Master Node Image

I used the master image as the template for both. I followed the walkthrough and enabled slurmctld along with slurmd via systemctl. A few other highlights:

  • I set up the hosts file with prescripting static IPs for each node

  • I set up ssh keys on the master node so it could ssh to itself and each other node

  • I enabled ntpd so time would effectively sync on each node (massively important for HPC workloads)

Worker Node Image

The worker node image is the exact same as the Master image, with the only difference being that slurmctld is disabled via systemctl.

Code Repository

I created a github repository to hold the other configuration components I need.

Creating the Slurm Cluster

To deploy a cluster, I deploy the Heat Stack, either via the command-line, API, or GUI

Figure 1. Specifying the HOT
Figure 2. Executing the template

The deployment typically takes about 90 seconds, depending on the OpenStack instance you are using.

Figure 3. Heat Template Map
Figure 4. Network Topology


Each Slurm cluster is 5 nodes, and have the same hostnames and IP addresses. This is possible because each cluster also creates its own SDN network and router. So you don’t get IP/Hostname collisions, and your jobs can be easier to copy/paster from.

With each cluster having its own router, you can also deploy the same HOT multiple times.

Security Basics

The only system that has a Floating IP is the control node. This allows you to access the cluster easily via ssh. You could easily restrict this access further, depending on your needs. With this being a demo, I wanted to be able to easily access the system.

Figure 5. Instance List for a cluster

Preparing the Slurm Cluster

Initial login

You can log into the master node as cloud-user (remember, it’s the standard RHEL 7.2 image). Inside the heat stack, you can specify the ssh key public key you want supplied to each of the hosts.

Figure 6. Initial login to the master node and running the prep playbook

Lab Prep with Ansible

The github repository is checked out into /root/rhissr on the master node image.
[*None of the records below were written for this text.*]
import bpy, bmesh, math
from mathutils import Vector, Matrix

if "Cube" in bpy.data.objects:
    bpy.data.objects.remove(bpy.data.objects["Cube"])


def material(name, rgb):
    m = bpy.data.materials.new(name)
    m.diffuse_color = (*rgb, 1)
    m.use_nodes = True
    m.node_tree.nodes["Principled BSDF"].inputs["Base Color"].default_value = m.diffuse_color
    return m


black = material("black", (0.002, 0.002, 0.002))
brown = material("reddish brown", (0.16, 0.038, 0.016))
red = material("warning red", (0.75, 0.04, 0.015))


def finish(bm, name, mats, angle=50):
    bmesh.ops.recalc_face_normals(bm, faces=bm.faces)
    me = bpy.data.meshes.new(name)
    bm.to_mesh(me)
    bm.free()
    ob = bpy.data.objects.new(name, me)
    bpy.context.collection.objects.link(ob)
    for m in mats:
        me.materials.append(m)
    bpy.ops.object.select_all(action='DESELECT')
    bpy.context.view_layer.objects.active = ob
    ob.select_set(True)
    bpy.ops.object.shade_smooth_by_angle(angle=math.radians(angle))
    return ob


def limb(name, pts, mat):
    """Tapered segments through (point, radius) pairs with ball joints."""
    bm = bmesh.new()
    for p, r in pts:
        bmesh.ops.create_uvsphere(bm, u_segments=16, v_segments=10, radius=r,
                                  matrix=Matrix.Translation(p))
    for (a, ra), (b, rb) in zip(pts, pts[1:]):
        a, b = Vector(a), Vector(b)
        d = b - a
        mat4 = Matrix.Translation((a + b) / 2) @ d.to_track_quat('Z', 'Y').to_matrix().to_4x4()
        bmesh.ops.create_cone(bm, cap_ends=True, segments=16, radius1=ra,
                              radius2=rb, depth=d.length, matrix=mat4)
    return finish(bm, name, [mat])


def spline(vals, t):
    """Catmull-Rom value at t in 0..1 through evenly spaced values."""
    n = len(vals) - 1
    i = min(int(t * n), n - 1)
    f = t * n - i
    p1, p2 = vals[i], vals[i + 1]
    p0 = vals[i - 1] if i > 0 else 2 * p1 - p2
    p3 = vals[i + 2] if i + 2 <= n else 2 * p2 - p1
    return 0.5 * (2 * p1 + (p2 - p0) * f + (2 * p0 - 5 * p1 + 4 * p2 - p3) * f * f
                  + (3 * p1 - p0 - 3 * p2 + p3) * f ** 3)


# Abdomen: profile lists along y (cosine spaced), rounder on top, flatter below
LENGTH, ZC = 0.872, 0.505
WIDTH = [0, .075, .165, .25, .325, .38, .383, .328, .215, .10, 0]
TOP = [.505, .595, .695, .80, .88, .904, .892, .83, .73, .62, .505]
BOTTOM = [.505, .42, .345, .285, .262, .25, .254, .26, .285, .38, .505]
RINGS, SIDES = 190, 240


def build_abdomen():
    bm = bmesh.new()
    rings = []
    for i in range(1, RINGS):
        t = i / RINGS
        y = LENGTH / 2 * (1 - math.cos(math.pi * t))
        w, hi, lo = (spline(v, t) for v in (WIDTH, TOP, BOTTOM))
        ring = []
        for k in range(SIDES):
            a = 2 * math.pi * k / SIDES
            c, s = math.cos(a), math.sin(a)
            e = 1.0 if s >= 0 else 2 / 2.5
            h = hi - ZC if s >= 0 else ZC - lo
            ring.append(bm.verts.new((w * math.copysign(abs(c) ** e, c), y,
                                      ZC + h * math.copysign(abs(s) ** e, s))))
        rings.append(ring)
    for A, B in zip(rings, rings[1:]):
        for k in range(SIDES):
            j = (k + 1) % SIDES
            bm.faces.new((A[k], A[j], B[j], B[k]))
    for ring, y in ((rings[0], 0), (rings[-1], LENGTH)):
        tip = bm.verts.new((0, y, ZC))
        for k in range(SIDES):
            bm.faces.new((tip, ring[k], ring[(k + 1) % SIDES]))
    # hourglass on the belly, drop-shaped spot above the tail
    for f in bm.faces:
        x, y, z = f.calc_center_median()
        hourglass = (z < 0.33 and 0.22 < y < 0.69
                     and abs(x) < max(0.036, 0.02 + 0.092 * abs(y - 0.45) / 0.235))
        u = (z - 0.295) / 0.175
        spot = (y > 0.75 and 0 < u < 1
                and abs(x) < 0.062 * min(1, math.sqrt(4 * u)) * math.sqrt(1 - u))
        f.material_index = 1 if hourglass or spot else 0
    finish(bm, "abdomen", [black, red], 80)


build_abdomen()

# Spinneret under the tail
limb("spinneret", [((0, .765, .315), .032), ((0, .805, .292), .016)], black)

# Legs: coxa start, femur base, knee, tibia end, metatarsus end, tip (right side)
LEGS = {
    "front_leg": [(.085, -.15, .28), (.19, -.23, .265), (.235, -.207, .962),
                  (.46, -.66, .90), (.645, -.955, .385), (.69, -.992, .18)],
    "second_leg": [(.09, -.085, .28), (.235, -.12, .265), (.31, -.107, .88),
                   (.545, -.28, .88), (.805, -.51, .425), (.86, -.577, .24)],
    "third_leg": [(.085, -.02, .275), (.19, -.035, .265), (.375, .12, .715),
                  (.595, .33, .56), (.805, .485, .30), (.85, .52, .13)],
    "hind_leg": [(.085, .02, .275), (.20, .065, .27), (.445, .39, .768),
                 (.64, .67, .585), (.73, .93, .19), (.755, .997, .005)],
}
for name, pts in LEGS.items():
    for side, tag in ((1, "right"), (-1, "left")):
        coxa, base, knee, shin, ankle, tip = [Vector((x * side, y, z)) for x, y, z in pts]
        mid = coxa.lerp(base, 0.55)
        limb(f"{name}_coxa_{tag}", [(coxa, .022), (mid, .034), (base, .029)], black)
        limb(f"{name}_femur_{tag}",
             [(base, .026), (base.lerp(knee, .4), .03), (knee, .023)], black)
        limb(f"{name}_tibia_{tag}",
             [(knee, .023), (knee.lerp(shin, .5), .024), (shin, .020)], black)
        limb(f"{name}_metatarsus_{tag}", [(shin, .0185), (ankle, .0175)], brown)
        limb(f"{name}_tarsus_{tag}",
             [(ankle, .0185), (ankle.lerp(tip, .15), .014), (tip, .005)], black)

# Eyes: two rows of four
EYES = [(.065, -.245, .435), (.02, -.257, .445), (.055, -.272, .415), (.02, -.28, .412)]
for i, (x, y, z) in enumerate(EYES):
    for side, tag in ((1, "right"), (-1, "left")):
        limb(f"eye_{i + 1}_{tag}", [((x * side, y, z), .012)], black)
From that directory you can run the lab prep playbook

[[email protected] ~]# cd rhissr/
[[email protected] rhissr]# ansible-playbook -i inventory reset_lab.yaml

This will do a few things
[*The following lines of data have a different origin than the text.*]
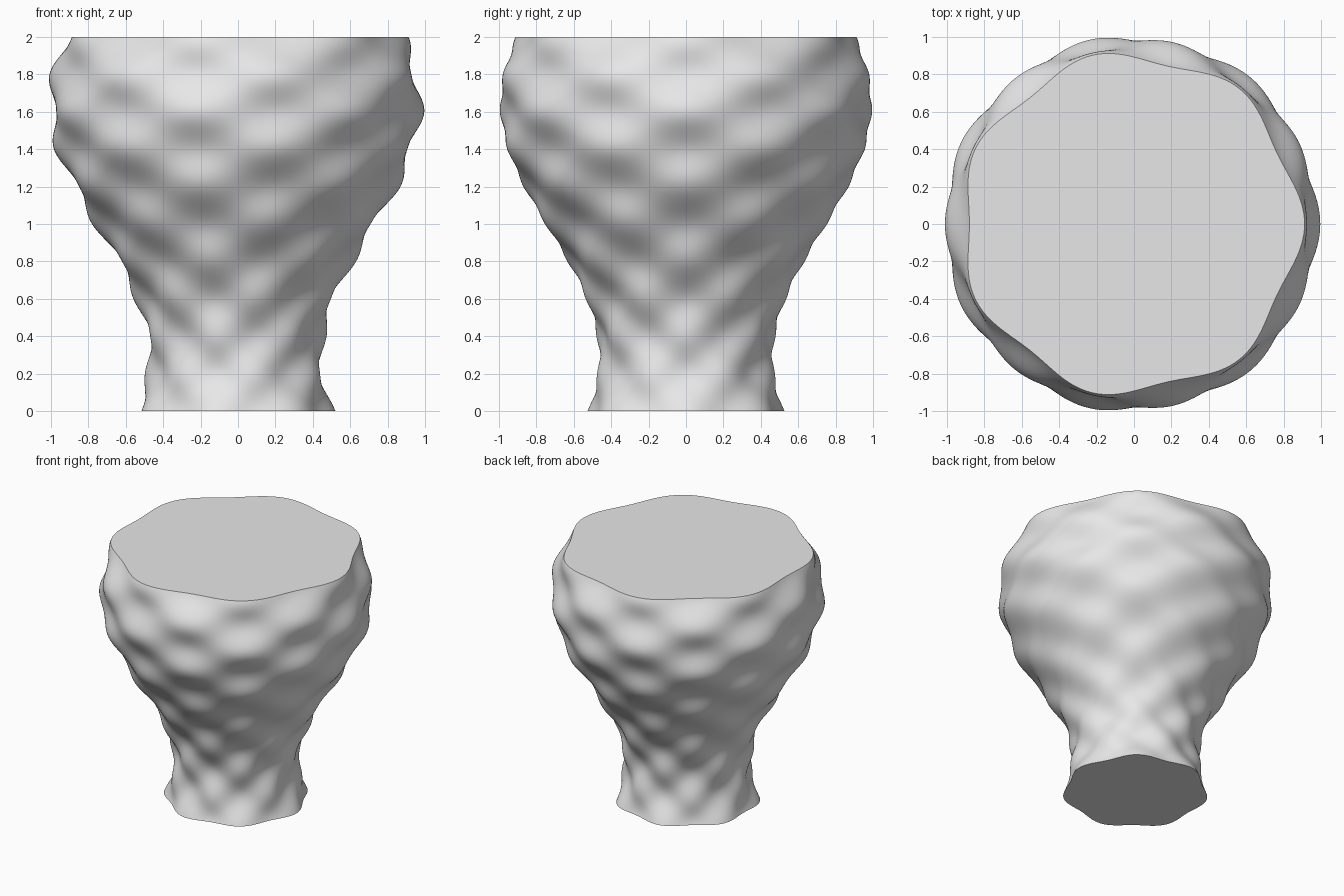
import bpy
import bmesh
from math import sin, cos, pi, radians

cube = bpy.data.objects.get("Cube")
if cube:
    bpy.data.objects.remove(cube, do_unlink=True)

SIDES, LEVELS, HEIGHT = 210, 160, 2.0
LOBES, WAVES = 7, 5
SHIFT = -0.014  # centres the odd-lobed outline


def radius(angle, z):
    """Swelling profile with a diamond lattice of soft bumps."""
    body = 0.72 + 0.263 * sin(2 * pi * (z - 0.965) / 2.7)
    depth = 0.02 + 0.005 * z
    ripple = cos(LOBES * angle) * cos(2 * pi * WAVES * z / HEIGHT)
    return body + depth * ripple


def ring(bm, z):
    verts = []
    for i in range(SIDES):
        angle = 2 * pi * i / SIDES
        r = radius(angle, z)
        verts.append(bm.verts.new((r * cos(angle) + SHIFT, r * sin(angle), z)))
    return verts


# Rippled wall: stacked rings bridged by quads
bm = bmesh.new()
rings = [ring(bm, HEIGHT * k / LEVELS) for k in range(LEVELS + 1)]
for low, high in zip(rings, rings[1:]):
    for i in range(SIDES):
        j = (i + 1) % SIDES
        bm.faces.new((low[i], low[j], high[j], high[i]))

# Flat closed ends
bm.faces.new(rings[-1])
bm.faces.new(rings[0][::-1])

mesh = bpy.data.meshes.new("rippled_vase")
bm.to_mesh(mesh)
bm.free()
vase = bpy.data.objects.new("rippled_vase", mesh)
bpy.context.collection.objects.link(vase)

# Plain light grey
grey = bpy.data.materials.new("light_grey")
grey.use_nodes = True
colour = (0.8, 0.8, 0.8, 1.0)
grey.diffuse_color = colour
grey.node_tree.nodes["Principled BSDF"].inputs["Base Color"].default_value = colour
mesh.materials.append(grey)

# Smooth wall, crisp rims
bpy.ops.object.select_all(action="DESELECT")
vase.select_set(True)
bpy.context.view_layer.objects.active = vase
bpy.ops.object.shade_smooth_by_angle(angle=radians(40))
  • stop all slurm services

  • clear out the slurm spool directories

  • restart the slurm services

This ensures the systems are functioning cleanly and able to communicate with one another.

Running a job using sbatch

Now that you have a fully functional slurm cluster, let’s run a simple job to ensure we are running correctly.

[[email protected] rhissr]# cat
#!/usr/bin/env bash

# Usage: sbatch -N5 $this_file

#SBATCH -o slurm.out
#SBATCH -p sc16
#SBATCH -D /tmp

srun hostname |sort
[[email protected] rhissr]# sbatch -N5
Submitted batch job 3
[[email protected] rhissr]# squeue
[[email protected] rhissr]# cat /tmp/slurm.out
[[email protected] rhissr]# cat
#!/usr/bin/env bash

# Usage: sbatch -N5 $this_file

#SBATCH -o slurm.out
#SBATCH -p sc16
#SBATCH -D /tmp

srun hostname |sort
[[email protected] rhissr]# sbatch -N5
Submitted batch job 3
[[email protected] rhissr]# squeue
[[email protected] rhissr]# cat /tmp/slurm.out

This script is incredibly simple. It just goes out to each slurm node and grabs its hostname to confirm all is working properly.

Scaling from 5 to 50 to 500

Right now, to add additional nodes, you copy and paste a few stanzas in the HOT.

Next Steps

  • Make a more science-y demo

  • Finish the Univa Grid Engine variant

  • Make scaling easier


OpenStack is an effective solution for an increasing number of HPC workloads. This demo demonstrates how you can take OpenStack and Ansible and quickly create a viable HPC platform. The inherently multi-tenant nature of OpenStack means that multiple scientists can run their jobs simultaneously. At the end of the day, it’s all about "time-to-science". This can help make that time shorter.


tags: hpcsc16